The Torah Drash, a modern look at ancient words

Each week synagogues read the weekly Torah portion and rabbis seek modern meaning in ancient words.  This week Rabbi Chester, interim rabbi at Temple Isaiah this year, used the portion to look at our modern political situation. It’s worth reading.


Parshat Toldot: Genesis 25:19 – 28:9
I am one who believes that some things are fated. I believe in serendipity. To say it in Yiddish, I believe things are bashert. In a mystical way, I believe in the invisible lines of connection. All of these concepts come into play for me this week because of the timing of the midterm elections in our country with the parasha for this week. In other words, I don’t believe it was an accident that the portion Toldot fell in the same week as this important election.

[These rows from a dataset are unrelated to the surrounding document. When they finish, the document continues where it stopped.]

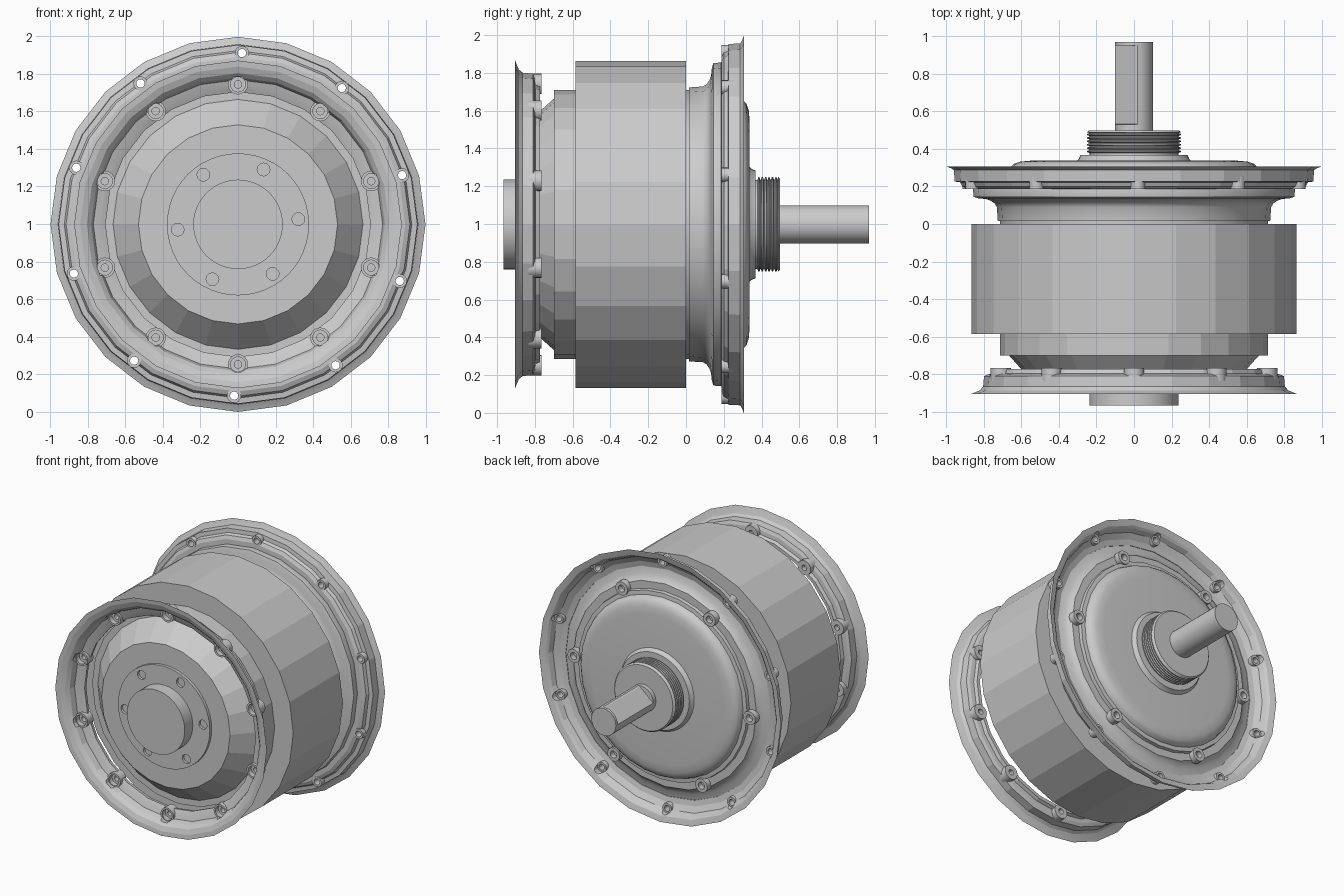
import bpy, bmesh, math
from mathutils import Vector

if "Cube" in bpy.data.objects:
    bpy.data.objects.remove(bpy.data.objects["Cube"])

CZ = 1.003  # height of the motor axis
TAU = 2 * math.pi


def lathe(name, profile, sides=24, closed=False, smooth=None, centre=(0, 0), phase=0.0, clip=None):
    """Revolve (y, r) points round an axis parallel to y; closed makes a ring."""
    bm = bmesh.new()
    cx, cz = centre
    rings = []
    for y, r in profile:
        ring = []
        for i in range(sides):
            a = phase + TAU * i / sides
            p = Vector((cx + r * math.cos(a), y, CZ + cz + r * math.sin(a)))
            ring.append(bm.verts.new(p))
        rings.append(ring)
    pairs = list(zip(rings, rings[1:]))
    if closed:
        pairs.append((rings[-1], rings[0]))
    for a, b in pairs:
        for i in range(sides):
            j = (i + 1) % sides
            bm.faces.new((a[i], a[j], b[j], b[i]))
    if not closed:
        bm.faces.new(rings[0])
        bm.faces.new(rings[-1])
    bmesh.ops.recalc_face_normals(bm, faces=bm.faces)
    mesh = bpy.data.meshes.new(name)
    bm.to_mesh(mesh)
    bm.free()
    ob = bpy.data.objects.new(name, mesh)
    bpy.context.collection.objects.link(ob)
    if smooth:
        activate(ob)
        bpy.ops.object.shade_smooth_by_angle(angle=math.radians(smooth))
    return ob


def activate(ob):
    bpy.ops.object.select_all(action='DESELECT')
    ob.select_set(True)
    bpy.context.view_layer.objects.active = ob


def spots(count, radius, start):
    return [(radius * math.cos(math.radians(start) + TAU * k / count),
             radius * math.sin(math.radians(start) + TAU * k / count)) for k in range(count)]


def drill(ob, places, y0, y1, r):
    """Cut round holes with one joined cutter, then remove it."""
    parts = [lathe("cutter", [(y0, r), (y1, r)], 12, centre=c) for c in places]
    activate(parts[0])
    for p in parts:
        p.select_set(True)
    bpy.ops.object.join()
    cutter = bpy.context.view_layer.objects.active
    mod = ob.modifiers.new("holes", 'BOOLEAN')
    mod.operation, mod.solver, mod.object = 'DIFFERENCE', 'EXACT', cutter
    activate(ob)
    bpy.ops.object.modifier_apply(modifier=mod.name)
    bpy.data.objects.remove(cutter, do_unlink=True)


def bosses(name, places, outer, inner, y0, y1, floor=None):
    """Hollow screw bosses, optionally with a washer floor of smaller bore."""
    for k, c in enumerate(places):
        prof = [(y0, outer), (y1, outer), (y1, inner), (y0, inner)]
        if floor:
            y, r = floor
            prof = [(y0, outer), (y1, outer), (y1, r), (y, r), (y, inner), (y0, inner)]
        lathe(f"{name}_{k + 1}", prof, 16, closed=True, smooth=35, centre=c)


# Stator drum
lathe("drum", [(-.585, .865), (0, .865)])

# Front housing with stepped and bevelled nose
lathe("front_housing", [(-.58, .712), (-.70, .712), (-.70, .665), (-.85, .53), (-.85, .1)])

# Front disc with six screw holes, and central cap
front_disc = lathe("front_disc", [(-.84, .378), (-.872, .378)], 48, smooth=30)
drill(front_disc, spots(6, .322, 5), -.9, -.853, .034)
lathe("centre_cap", [(-.86, .238), (-.967, .238)], 48, smooth=30)

# Front rim: thin flared shell with an inward mounting lip
front_spots = spots(10, .745, 90)
front_rim = lathe("front_rim", [
    (-.906, .872), (-.898, .85), (-.885, .82), (-.865, .803), (-.81, .798), (-.80, .775),
    (-.797, .745), (-.773, .735), (-.773, .71), (-.80, .705), (-.812, .73),
    (-.825, .77), (-.865, .782), (-.888, .805), (-.902, .84)], closed=True, smooth=12)
drill(front_rim, front_spots, -.87, -.7, .046)
bosses("front_boss", front_spots, .054, .04, -.835, -.766, floor=(-.80, .02))

# Rear housing: neck sweeping out to the rear flange
lathe("rear_housing", [
    (-.01, .712), (.015, .712), (.015, .725), (.09, .73), (.11, .742), (.125, .765),
    (.133, .79), (.137, .83), (.145, .853), (.18, .857), (.205, .85), (.215, .80),
    (.235, .765), (.25, .755), (.25, .1)], smooth=35)

# Rear rim: larger flared shell with a bolt circle
rear_spots = spots(10, .912, 88.7)
rear_rim = lathe("rear_rim", [
    (.306, .998), (.297, .975), (.287, .958), (.226, .955), (.222, .925), (.20, .915),
    (.188, .89), (.186, .845), (.21, .845), (.22, .885), (.245, .925),
    (.28, .94), (.294, .955), (.303, .985)], closed=True, smooth=12)
drill(rear_rim, rear_spots, .15, .30, .036)
bosses("rear_boss", rear_spots, .038, .022, .187, .252)

# Rear cover with domed face, and six screw lugs round it
lathe("rear_cover", [
    (.24, .70), (.275, .695), (.278, .665), (.305, .655), (.32, .64), (.332, .605),
    (.337, .55), (.337, .1)], 32, smooth=35)
bosses("cover_lug", spots(6, .725, 3), .05, .026, .24, .29)

# Collar and threaded neck
lathe("collar", [(.33, .31), (.345, .295), (.368, .285), (.368, .1)], 40, smooth=30)
thread = [(.36, .236)]
for k in range(6):
    y = .378 + k * .018
    thread += [(y, .236), (y + .005, .25), (y + .011, .25), (y + .016, .236)]
lathe("threaded_neck", thread + [(.488, .25), (.498, .24)], 40, smooth=25)

# Axle with a flat milled along its upper left
axle = lathe("axle", [(.48, .101), (.53, .101), (.531, .101), (.949, .101), (.95, .101), (.97, .101)], 32)
normal = Vector((math.cos(math.radians(131)), 0, math.sin(math.radians(131))))
for v in axle.data.vertices:
    if .5305 < v.co.y < .9495:
        over = (v.co - Vector((0, 0, CZ))).dot(normal) - .066
        if over > 0:
            v.co -= normal * over
activate(axle)
bpy.ops.object.shade_smooth_by_angle(angle=math.radians(15))

# Rest the whole model on the ground
low = min(v.co.z for v in rear_rim.data.vertices)
for ob in bpy.data.objects:
    ob.location.z -= low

We read at the beginning of Toldot about our matriarch Rebecca who was pregnant with twins: “The children struggled in her womb, and she said, ‘If so, why do I exist?’ She went to inquire of God who answered her, ’Two nations are in your womb, two separate peoples shall issue from your body.’” One mother is giving birth to two children.

We, too, are struggling in our mother nation. We, too, especially for the past few years, have been struggling about what we are as a nation. We have been two separate people who view one another with distain bordering on hatred. The portion continues: “One people shall be mightier than the other.” In the past two years we have experienced one people, one party mightier than the other. The mightier has tried to rule with an iron fist.

The mightier in our portion, Jacob, also ruled with a mighty hand. He usurped both his brother Esau’s birthright and blessing. There seemed to be no hope for him and Esau to repair the damage that had been done. There was no hope for reconciliation between the brothers until years later where, in another parasha, we find a much more mature Jacob who goes to meet with his brother Esau. The Torah tells us that when meeting, they hug one another. Interestingly enough, some rabbis tell us that they didn’t embrace, but that Esau, in his anger, bit Jacob on the neck.

Our 2 political parties have had differences since the time of Thomas Jefferson and Alexander Hamilton. Our democratic mother land has struggled to keep these parties civil with one another to the present day. Sometimes she has been successful and sometimes not. Lately, she seems to ask, “Why do I exist?” With the present election, with one party in control of the House and the other in control of the Senate, struggling will still take place but perhaps there is hope. Hope that in the months ahead, the two parties will embrace one another for the betterment of our country. The choice is theirs. Will the embrace be a true embrace, a crossing over the aisle, or will it be a bite, drawing anger and revenge. Will there be continuing hostility or forgiveness and a striving for unity.

Rabbi Elazar ben Yehudah taught that “The most beautiful thing a person can do is forgive.” Commenting on this Rabbi Harvey Fields states:”Bearing grudges only prolongs hostility. Forgiveness and understanding are the only genuine way ways to reconciliation, cooperation, and peace. Perpetuating prejudices through slogans and names only increases human suffering.” It is time to move forward, to reconcile, co- operate, and decrease human suffering. It is time for both to be nurtured in the same womb of our Mother Land.

Shabbat Shalom,
Rabbi Chester